Record Label: Photo Finish Records
Release Date: January 29, 2008
The Seattle, Washington area is the birthplace of grunge. With bands like Nirvana and Mudhoney, Seattle became known as the city that put “heavy metal” to rest, banishing Gene Simmons and Bret Michaels to eventually find new work, even if it was on VH1. The grunge movement set Seattle up as a city that would specialize in alternative music, eventually birthing bands such as Sunny Day Real Estate and Minus the Bear. The newest addition to this alternative hotbed call themselves Danger Radio, a funk infused six-piece who, as their bio states, “are one nation under a groove.” And groove is right—so right that I actually did something I rarely do: I sent out a myspace bulletin plugging them.
The band’s sophomore EP, entitled Punch Your Lights Out, is hardly what I expected it to be. Recently I’ve heard so many bands who claim to be doing something new and fresh that I’ve become jaded (oh geez, I just made an Aerosmith reference) to their false attributions. However, Punch Your Lights Out woke me up and taught me how to dance.
The first track “Party Foul,” wastes no time in setting up the groove. Vocalist Andrew de Torres has a distinct voice that reminds me of Ryan Hunter of Envy on the Coast, and yet the song still reminds me of the old school funk that took that nation by storm in the late ‘60s and ‘70s, complete with wah-laden guitar licks and dance beats. The bridge, however, seems to be somewhat sloppy, but is immediately forgotten once Andy Brookins rips off a solo that would make Eddie Van Halen crack a grin. Following in the footsteps of “Party Foul” is “Slow,” which is much more passive than the former, offering a more mature “club” feel with keyboard at the forefront and then transitioning into an extremely hooky chorus, a technique used liberally on the album. “Keep It Up,” continues to hold to my attention with an electronicized bass line and hand claps before entering another catchy chorus, and then going into somewhat of a breakdown, which again showcases Brookins’ and Wright’s skill with their guitars. “Sparkle Baby Shine” is canvassed with lounge themed attributes; from running keyboard lines to subtle cowbell. The coolest part of the song, however, is the reggae interlude. I’ve heard some bands try to do reggae who haven’t been to successful, but Danger Radio pull it off professionally, with accents from steel drums to bongos.
The album comes to a close with the title track, enamored with 70’s style keyboard and a groovy bass line. The most cynical track on the album, the song still boasts a wonderfully delicate interlude with impressive back-up vocals.
In all honesty, I would never dare to lump Danger Radio in the same category as Sunny Day Real Estate and Nirvana for fear of retribution from my contemporaries.
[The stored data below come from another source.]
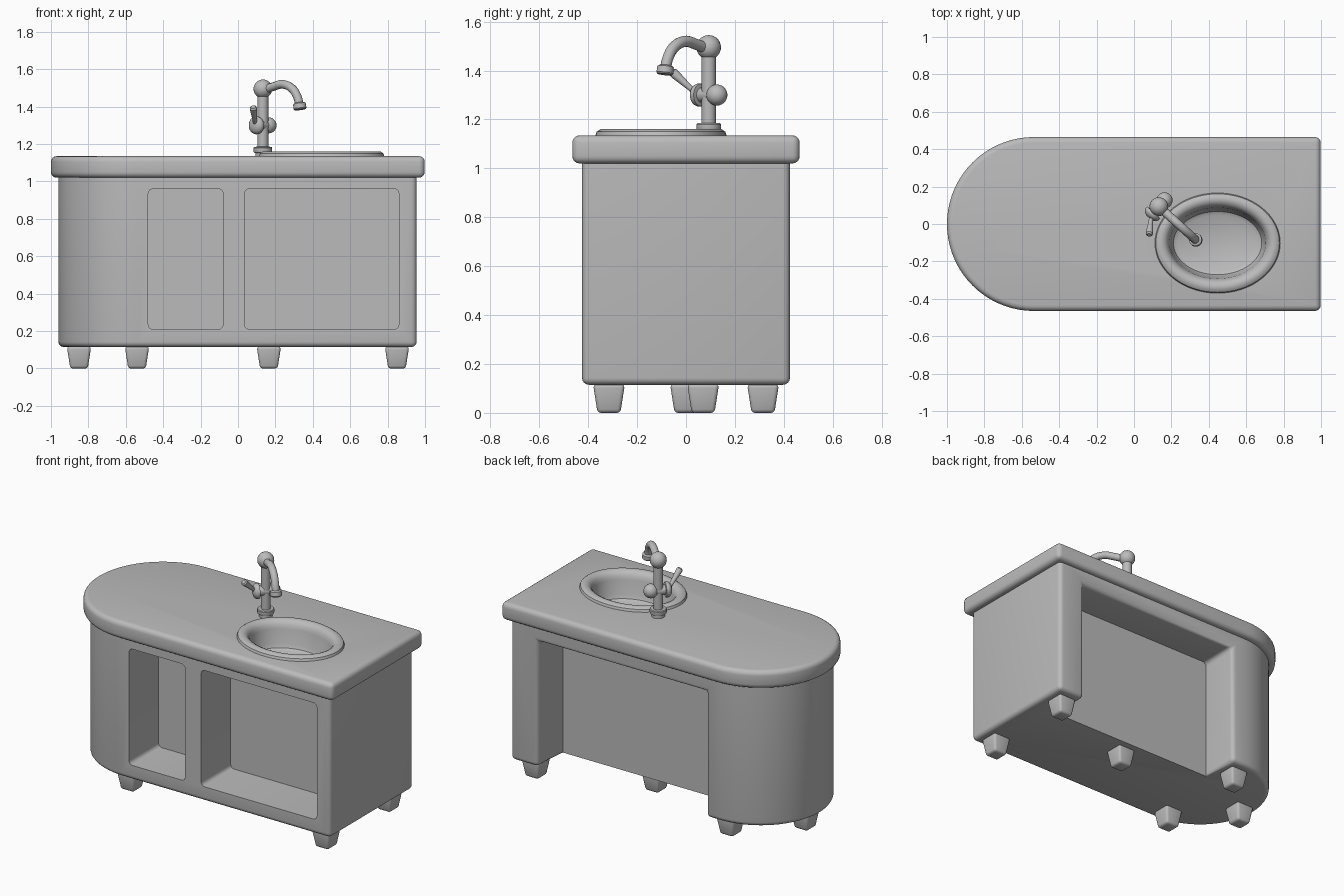
import bpy, bmesh, math
from mathutils import Vector, Matrix

old = bpy.data.objects.get("Cube")
if old:
    bpy.data.objects.remove(old, do_unlink=True)

grey = bpy.data.materials.new("plain grey")
grey.use_nodes = True
grey.diffuse_color = (0.5, 0.5, 0.5, 1)
grey.node_tree.nodes["Principled BSDF"].inputs["Base Color"].default_value = (0.5, 0.5, 0.5, 1)


def activate(ob):
    bpy.ops.object.select_all(action='DESELECT')
    ob.select_set(True)
    bpy.context.view_layer.objects.active = ob


def smooth(ob):
    activate(ob)
    bpy.ops.object.shade_smooth_by_angle(angle=math.radians(35))


def make(name, bm):
    bmesh.ops.recalc_face_normals(bm, faces=bm.faces)
    mesh = bpy.data.meshes.new(name)
    bm.to_mesh(mesh)
    bm.free()
    mesh.materials.append(grey)
    ob = bpy.data.objects.new(name, mesh)
    bpy.context.collection.objects.link(ob)
    return ob


def prism(name, outline, z0, z1):
    """Extrude a flat outline straight up."""
    bm = bmesh.new()
    face = bm.faces.new([bm.verts.new((x, y, z0)) for x, y in outline])
    top = bmesh.ops.extrude_face_region(bm, geom=[face])
    verts = [v for v in top["geom"] if isinstance(v, bmesh.types.BMVert)]
    bmesh.ops.translate(bm, verts=verts, vec=(0, 0, z1 - z0))
    return make(name, bm)


def box(name, x0, x1, y0, y1, z0, z1):
    return prism(name, [(x0, y0), (x1, y0), (x1, y1), (x0, y1)], z0, z1)


def round_edges(ob, width, rule, segments=4):
    """Bevel the sharp edges that satisfy the rule."""
    bm = bmesh.new()
    bm.from_mesh(ob.data)
    edges = [e for e in bm.edges if len(e.link_faces) == 2
             and e.calc_face_angle() > 0.6 and rule(e)]
    bmesh.ops.bevel(bm, geom=edges, offset=width, segments=segments,
                    profile=0.5, affect='EDGES', clamp_overlap=False)
    bm.to_mesh(ob.data)
    bm.free()


def cut(ob, cutter):
    mod = ob.modifiers.new("cut", 'BOOLEAN')
    mod.object = cutter
    mod.solver = 'EXACT'
    activate(ob)
    bpy.ops.object.modifier_apply(modifier=mod.name)


def discard(ob):
    bpy.data.objects.remove(ob, do_unlink=True)


def lathe(name, profile, origin=(0, 0, 0), axis=(0, 0, 1), squash=0, sides=32):
    """Revolve (radius, height) pairs around an axis; squash makes ovals."""
    bm = bmesh.new()
    rings = []
    for r, h in profile:
        angles = [2 * math.pi * i / sides for i in range(sides)]
        rings.append([bm.verts.new((r * math.cos(a), (r - squash) * math.sin(a), h))
                      for a in angles])
    for a, b in zip(rings, rings[1:]):
        for i in range(sides):
            j = (i + 1) % sides
            bm.faces.new((a[i], a[j], b[j], b[i]))
    bm.faces.new(rings[0])
    bm.faces.new(rings[-1])
    turn = Vector((0, 0, 1)).rotation_difference(Vector(axis)).to_matrix().to_4x4()
    bm.transform(Matrix.Translation(origin) @ turn)
    ob = make(name, bm)
    smooth(ob)
    return ob


def ball(name, centre, radius):
    bm = bmesh.new()
    bmesh.ops.create_uvsphere(bm, u_segments=24, v_segments=14, radius=radius,
                              matrix=Matrix.Translation(centre))
    ob = make(name, bm)
    smooth(ob)
    return ob


def d_shape(right, radius, centre_x=-0.535, steps=36):
    """Straight at +x, half round at -x."""
    arc = [math.pi * (0.5 + i / steps) for i in range(steps + 1)]
    pts = [(centre_x + radius * math.cos(a), radius * math.sin(a)) for a in arc]
    return pts + [(right, -radius), (right, radius)]


# Cabinet with an open knee recess at the back
wall_y = 0.17
cabinet = prism("cabinet", d_shape(0.955, 0.425), 0.115, 1.04)
recess = box("recess_cutter", -0.44, 0.76, wall_y, 0.6, 0, 0.925)
cut(cabinet, recess)
discard(recess)


def outer_edge(e):
    a, b = (v.co for v in e.verts)
    on_wall = abs(a.y - wall_y) < 0.001 and abs(b.y - wall_y) < 0.001
    return not on_wall and min(a.z, b.z) < 1.0


round_edges(cabinet, 0.028, outer_edge)

# Two front shelves
for x0, x1 in ((-0.48, -0.08), (0.035, 0.86)):
    shelf = box("shelf_cutter", x0, x1, -0.6, -0.125, 0.21, 0.96)
    round_edges(shelf, 0.025, lambda e: abs(e.verts[0].co.y - e.verts[1].co.y) > 0.1)
    cut(cabinet, shelf)
    discard(shelf)

# Worktop
worktop = prism("worktop", d_shape(0.998, 0.465), 1.02, 1.135)
round_edges(worktop, 0.03, lambda e: True)

# Oval sink set into the worktop
sink_at = (0.447, -0.102, 0)
hole = lathe("sink_cutter", [(0.275, 0.974), (0.275, 1.3)], sink_at, squash=0.067, sides=64)
for part in (cabinet, worktop):
    cut(part, hole)
    smooth(part)
discard(hole)
lathe("sink", [(0.24, 0.978), (0.268, 1.1), (0.325, 1.125), (0.335, 1.135),
               (0.33, 1.15), (0.315, 1.16), (0.295, 1.161), (0.277, 1.152),
               (0.264, 1.135), (0.257, 1.11), (0.246, 1.02), (0.236, 0.997),
               (0.215, 0.985)], sink_at, squash=0.067, sides=64)

# Tapered feet
for i, (x, y) in enumerate([(0.85, 0.315), (0.85, -0.315), (-0.54, 0.315),
                            (-0.54, -0.315), (-0.85, 0), (0.165, 0.07)]):
    foot = box("foot_%d" % (i + 1), -0.065, 0.065, -0.065, 0.065, 0, 0.117)
    for v in foot.data.vertices:
        if v.co.z < 0.01:
            v.co.x *= 0.72
            v.co.y *= 0.72
    round_edges(foot, 0.015, lambda e: True, 3)
    foot.location = (x, y, 0)
    smooth(foot)

# Tap column
tap = Vector((0.133, 0.093, 0))
lathe("tap_column", [(0.04, 1.13), (0.04, 1.152), (0.048, 1.155), (0.05, 1.16),
                     (0.05, 1.18), (0.046, 1.185), (0.029, 1.186), (0.029, 1.49)], tap)
ball("tap_top", tap + Vector((0, 0, 1.495)), 0.05)

# Curved spout
reach = Vector((0.197, -0.178, 0))
curve = bpy.data.curves.new("spout", 'CURVE')
curve.dimensions = '3D'
curve.bevel_depth = 0.023
curve.bevel_resolution = 4
curve.use_fill_caps = True
path = [(0, 1.485), (0.3, 1.508), (0.55, 1.519), (0.8, 1.495), (0.93, 1.455), (1, 1.405)]
spline = curve.splines.new('BEZIER')
spline.bezier_points.add(len(path) - 1)
for p, (t, z) in zip(spline.bezier_points, path):
    p.co = tap + reach * t + Vector((0, 0, z))
    p.handle_left_type = p.handle_right_type = 'AUTO'
curve.materials.append(grey)
spout = bpy.data.objects.new("spout", curve)
bpy.context.collection.objects.link(spout)
activate(spout)
bpy.ops.object.convert(target='MESH')
smooth(bpy.context.object)
lathe("nozzle", [(0.025, -0.02), (0.034, -0.014), (0.035, 0.012), (0.03, 0.018)],
      tap + reach + Vector((0, 0, 1.402)), (0.12, -0.11, -1))

# Valve across the column, with its lever
side = Vector((-0.67, -0.74, 0))
valve = tap + Vector((0, 0, 1.3))
lathe("valve", [(0.03, -0.05), (0.03, 0.04), (0.046, 0.042), (0.048, 0.052),
                (0.044, 0.064), (0.032, 0.074), (0.015, 0.08)], valve, side)
ball("valve_end", valve - side * 0.045, 0.043)
lathe("lever", [(0.01, 0), (0.012, 0.05), (0.019, 0.125), (0.019, 0.138), (0.012, 0.146)],
      valve + side * 0.06, (-0.08, -0.75, 0.68))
The truth is Danger Radio are alternative and are cunning enough to mold music that is not only extremely catching and enjoyable, but also pushes the creative envelope. Out of all the tired people in this music scene, I’m probably the most tired; I’m sick hearing the same rehashed crap pushed in front of me from bands who aren’t talented and smart enough to understand the concept of songwriting. Danger Radio, however, show wisdom beyond their age and have lead me to believe that the future of music is bright, whether it comes from one of the rainiest regions of the country or not.